Combined injury of femoral artery and femoral nerve after blunt trauma to the proximal femur: A case report.

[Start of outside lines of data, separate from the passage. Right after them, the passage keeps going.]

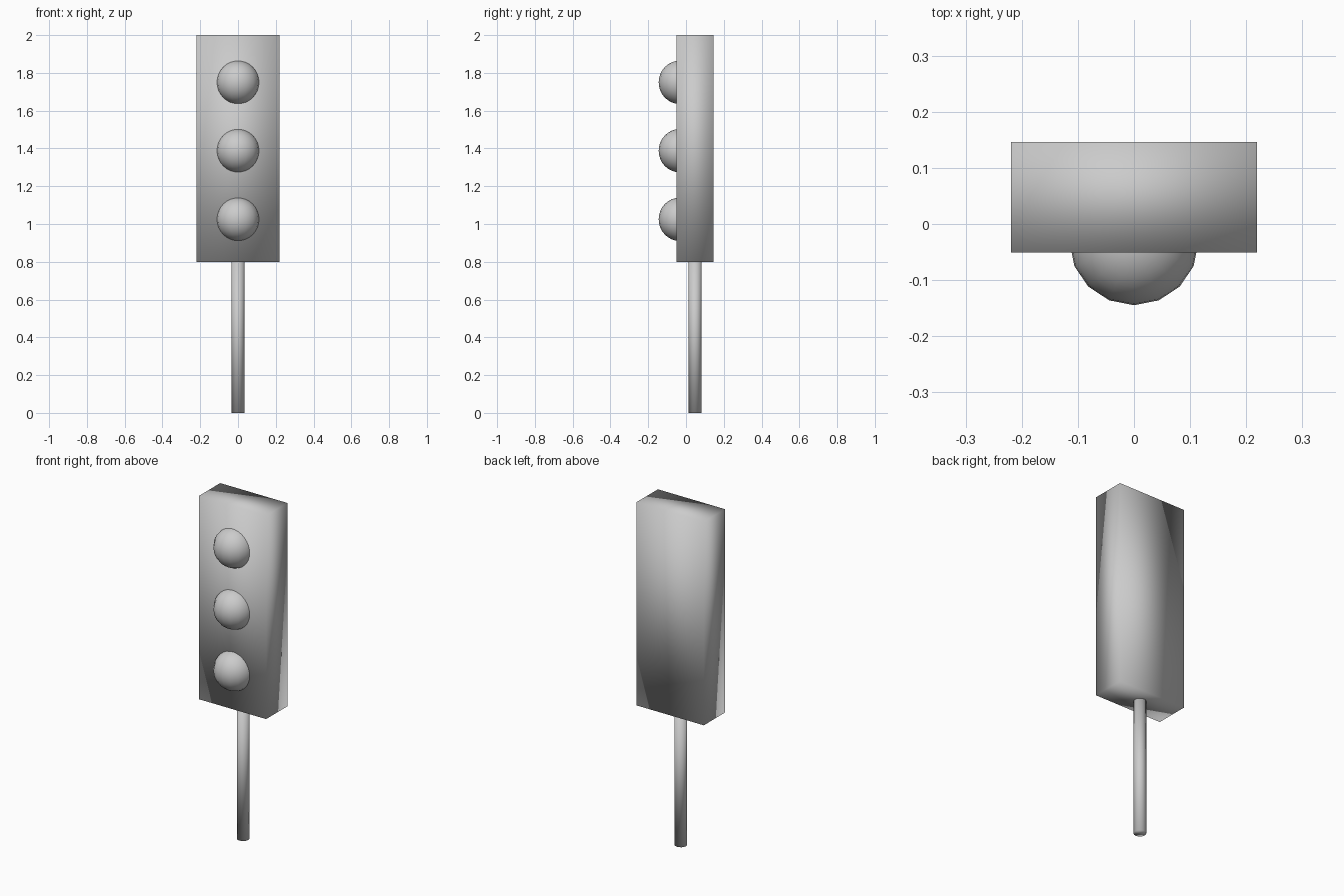
import bpy

if "Cube" in bpy.data.objects:
    bpy.data.objects.remove(bpy.data.objects["Cube"])


def finish(name, scale=(1, 1, 1)):
    """Name the active object, apply its scale and smooth it."""
    obj = bpy.context.object
    obj.name = name
    obj.scale = scale
    bpy.ops.object.transform_apply(location=False, rotation=False, scale=True)
    bpy.ops.object.shade_smooth()
    return obj


BODY_Y = 0.048

# Signal housing: plain box with soft, averaged shading
bpy.ops.mesh.primitive_cube_add(size=1, location=(0, BODY_Y, 1.4))
finish("housing", (0.438, 0.197, 1.2))

# Support pole
bpy.ops.mesh.primitive_cylinder_add(vertices=16, radius=0.034, depth=0.82,
                                    location=(0, BODY_Y, 0.41))
finish("pole")

# Three lamps, half sunk into the front face
for name, z in (("lower_lamp", 1.025), ("middle_lamp", 1.388), ("upper_lamp", 1.75)):
    bpy.ops.mesh.primitive_uv_sphere_add(segments=16, ring_count=16, radius=0.115,
                                         location=(0, -0.032, z))
    finish(name, (1, 0.98, 1))
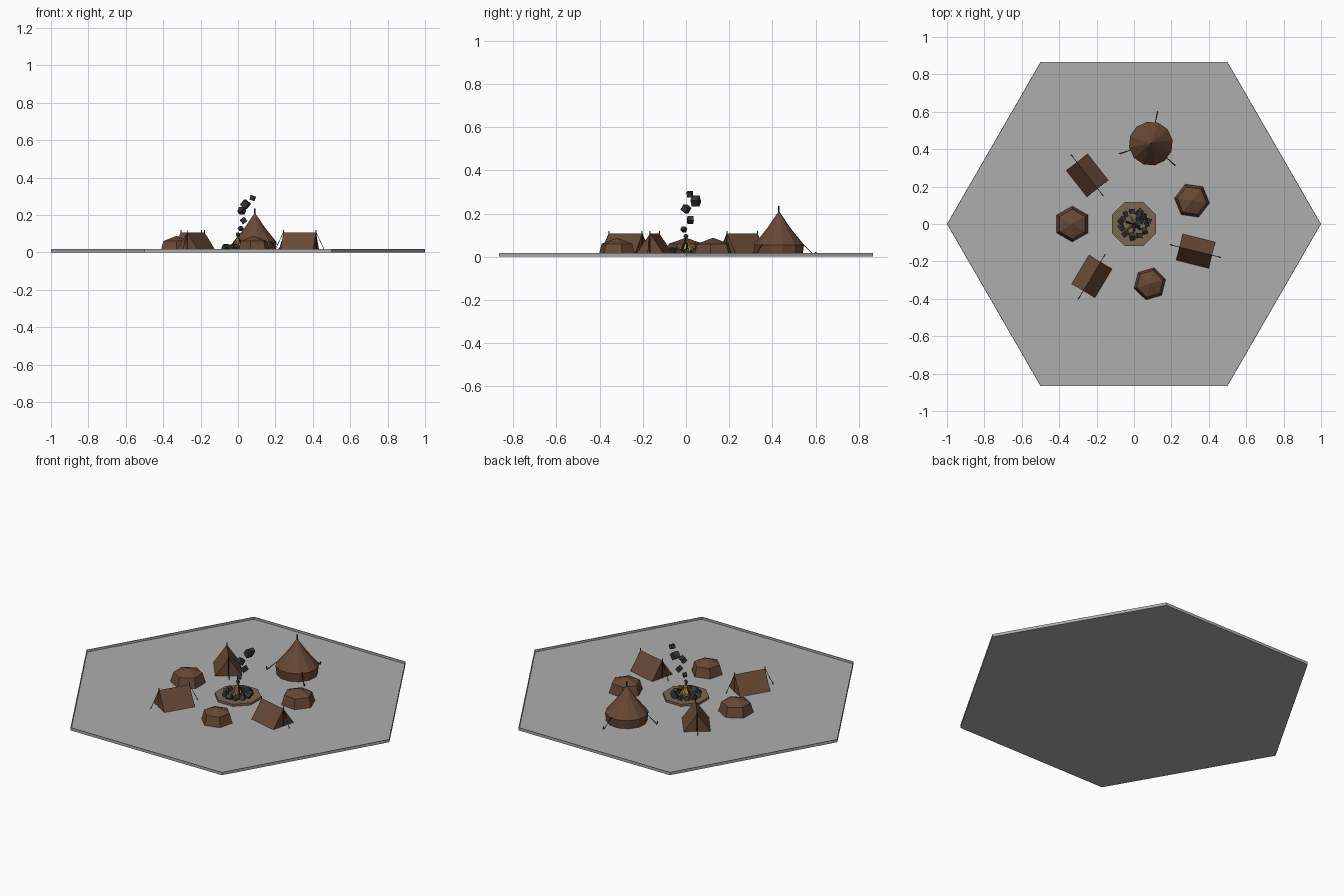
import bpy, bmesh, math, random
from mathutils import Vector, Matrix

if "Cube" in bpy.data.objects:
    bpy.data.objects.remove(bpy.data.objects["Cube"], do_unlink=True)
random.seed(4)
FLOOR = 0.004
RIM = 0.017


def material(name, r, g, b):
    m = bpy.data.materials.new(name)
    m.use_nodes = True
    m.diffuse_color = (r, g, b, 1)
    m.node_tree.nodes["Principled BSDF"].inputs["Base Color"].default_value = (r, g, b, 1)
    return m


GROUND = material("ground grey", 0.42, 0.42, 0.42)
CANVAS = material("canvas brown", 0.14, 0.066, 0.036)
WOOD = material("dark wood", 0.025, 0.016, 0.01)
EARTH = material("bare earth", 0.2, 0.135, 0.08)
STONE = material("dark stone", 0.04, 0.04, 0.042)
SMOKE = material("smoke grey", 0.035, 0.035, 0.04)
FLAME = material("flame gold", 0.5, 0.32, 0.07)


def finish(name, bm, mat):
    bmesh.ops.recalc_face_normals(bm, faces=bm.faces)
    mesh = bpy.data.meshes.new(name)
    bm.to_mesh(mesh)
    bm.free()
    mesh.materials.append(mat)
    obj = bpy.data.objects.new(name, mesh)
    bpy.context.collection.objects.link(obj)
    return obj


def lathe(name, sides, profile, mat, x=0, y=0, turn=0):
    """Faceted solid of revolution; a radius of zero makes a tip."""
    bm = bmesh.new()
    rings = []
    for r, z in profile:
        if r == 0:
            rings.append([bm.verts.new((x, y, z))] * sides)
        else:
            angles = [math.radians(turn) + math.tau * i / sides for i in range(sides)]
            rings.append([bm.verts.new((x + r * math.cos(a), y + r * math.sin(a), z)) for a in angles])
    for low, high in zip(rings, rings[1:]):
        for i in range(sides):
            j = (i + 1) % sides
            corners = [low[i], low[j], high[j], high[i]]
            bm.faces.new(list(dict.fromkeys(corners)))
    for ring in (rings[0], rings[-1]):
        if len(set(ring)) > 2:
            bm.faces.new(ring)
    return finish(name, bm, mat)


def rod(name, start, end, radius, mat, tip=None, sides=5):
    start, end = Vector(start), Vector(end)
    axis = end - start
    spin = axis.to_track_quat("Z", "Y").to_matrix().to_4x4()
    bm = bmesh.new()
    bmesh.ops.create_cone(bm, cap_ends=True, segments=sides, radius1=radius,
                          radius2=radius if tip is None else tip, depth=axis.length,
                          matrix=Matrix.Translation((start + end) / 2) @ spin)
    return finish(name, bm, mat)


def block(name, loc, size, mat):
    """Randomly tumbled cube."""
    bm = bmesh.new()
    spin = Matrix.Rotation(random.uniform(0, 3), 4, "Z") @ Matrix.Rotation(random.uniform(0.2, 1), 4, "X")
    bmesh.ops.create_cube(bm, size=size, matrix=Matrix.Translation(loc) @ spin)
    return finish(name, bm, mat)


def ridge_tent(name, x, y, turn, length=0.18, width=0.145, top=0.107):
    place = Matrix.Translation((x, y, 0)) @ Matrix.Rotation(math.radians(turn), 4, "Z")
    bm = bmesh.new()
    ends = []
    for side in (-1, 1):
        u = side * length / 2
        ends.append([bm.verts.new(place @ Vector(p)) for p in
                     ((u, -width / 2, FLOOR), (u, width / 2, FLOOR), (u, 0, top))])
        # Pole and guy rope at each end
        rod(name + "_pole", place @ Vector((u, 0, FLOOR)), place @ Vector((u, 0, top + 0.012)), 0.0025, WOOD)
        rod(name + "_rope", place @ Vector((u, 0, top)),
            place @ Vector((u + side * 0.05, 0, FLOOR)), 0.0015, WOOD, sides=4)
    a, b = ends
    bm.faces.new(a)
    bm.faces.new(b)
    for i in range(3):
        j = (i + 1) % 3
        bm.faces.new((a[i], a[j], b[j], b[i]))
    finish(name, bm, CANVAS)


# Shallow hexagonal tray
lathe("ground_tray", 6, [(1, 0), (1, RIM), (0.996, RIM), (0.996, FLOOR)], GROUND)

# Ridge tents
ridge_tent("ridge_tent_back", -0.25, 0.26, -52)
ridge_tent("ridge_tent_front", -0.225, -0.28, 59)
ridge_tent("ridge_tent_side", 0.33, -0.145, -14)

# Low hexagonal dome tents
for x, y, r, turn in ((-0.33, 0, 0.096, 30), (0.31, 0.125, 0.095, -8), (0.085, -0.32, 0.088, 16)):
    lathe("dome_tent", 6, [(r, FLOOR), (r * 0.83, 0.06), (0, 0.088)], CANVAS, x, y, turn)

# Large round tent with pole and three guy ropes
TX, TY = 0.09, 0.43
lathe("round_tent", 12, [(0.112, FLOOR), (0.118, 0.055), (0.055, 0.132), (0, 0.212)], CANVAS, TX, TY, 10)
rod("round_tent_pole", (TX, TY, 0.19), (TX, TY, 0.234), 0.004, WOOD)
for deg in (78, 198, 318):
    c, s = math.cos(math.radians(deg)), math.sin(math.radians(deg))
    rod("round_tent_rope", (TX + 0.113 * c, TY + 0.113 * s, 0.058),
        (TX + 0.17 * c, TY + 0.17 * s, FLOOR), 0.002, WOOD, sides=4)
    rod("round_tent_peg", (TX + 0.17 * c, TY + 0.17 * s, FLOOR),
        (TX + 0.175 * c, TY + 0.175 * s, 0.022), 0.003, WOOD, sides=4)

# Fire pit: earth patch, ring of stones, leaning logs and flame
lathe("earth_patch", 8, [(0.128, FLOOR), (0.128, RIM)], EARTH, turn=22.5)
for i in range(11):
    a = math.tau * i / 11
    block("fire_stone", (0.068 * math.cos(a), 0.068 * math.sin(a), 0.024), random.uniform(0.022, 0.03), STONE)
lathe("flame", 6, [(0.022, RIM), (0.024, 0.035), (0, 0.082)], FLAME)
for i in range(7):
    a = math.tau * i / 7 + 0.2
    c, s = math.cos(a), math.sin(a)
    rod("fire_log", (0.042 * c, 0.042 * s, RIM), (-0.006 * c, -0.006 * s, 0.088), 0.006,
        WOOD if i % 3 == 0 else FLAME, tip=0.004)

# Rising puffs of smoke
for x, y, z, size in ((0, 0, 0.095, 0.015), (0.015, -0.01, 0.127, 0.02), (0.03, 0.02, 0.17, 0.027),
                      (0.02, 0, 0.222, 0.03), (0.04, 0.045, 0.257, 0.036), (0.078, 0.018, 0.29, 0.024)):
    block("smoke_puff", (x, y, z), size, SMOKE)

Combined femoral arterial and nerve injury does not often occur in cases of proximal femur fracture (hip fracture) and is often overlooked in the emergency medical setting. Physicians should be aware of this rare but possible combination of injuries, which can lead to devastating and disabling patient outcomes. A 42-year-old Ethiopian male was struck by a steel pipe, rushed to the emergency room, and diagnosed with a left subtrochanteric fracture of the femur. Although promptly taken to surgery for fixation and exploration of the femoral artery, it became necessary to amputate his leg 1 week later. Blunt injuries to the femoral nerve and femoral arterial tree are associated with high morbidity and mortality rates. These injuries should not be overlooked when diagnosing patients with blunt trauma to the femur. When treating patients presenting with blunt trauma to the femur, several factors may obfuscate the clinician's need to perform a thorough examination of the femoral artery and femoral nerves. Among other things, the patient may not immediately present with signs of hemodynamic instability, similar to our reported case. The clinician may also be invested in treating the patient according to the Advanced Trauma Life Support protocol. When treating blunt hip trauma patients, clinicians should recognize that even blunt trauma to the femur may critically damage the femoral artery and nerve.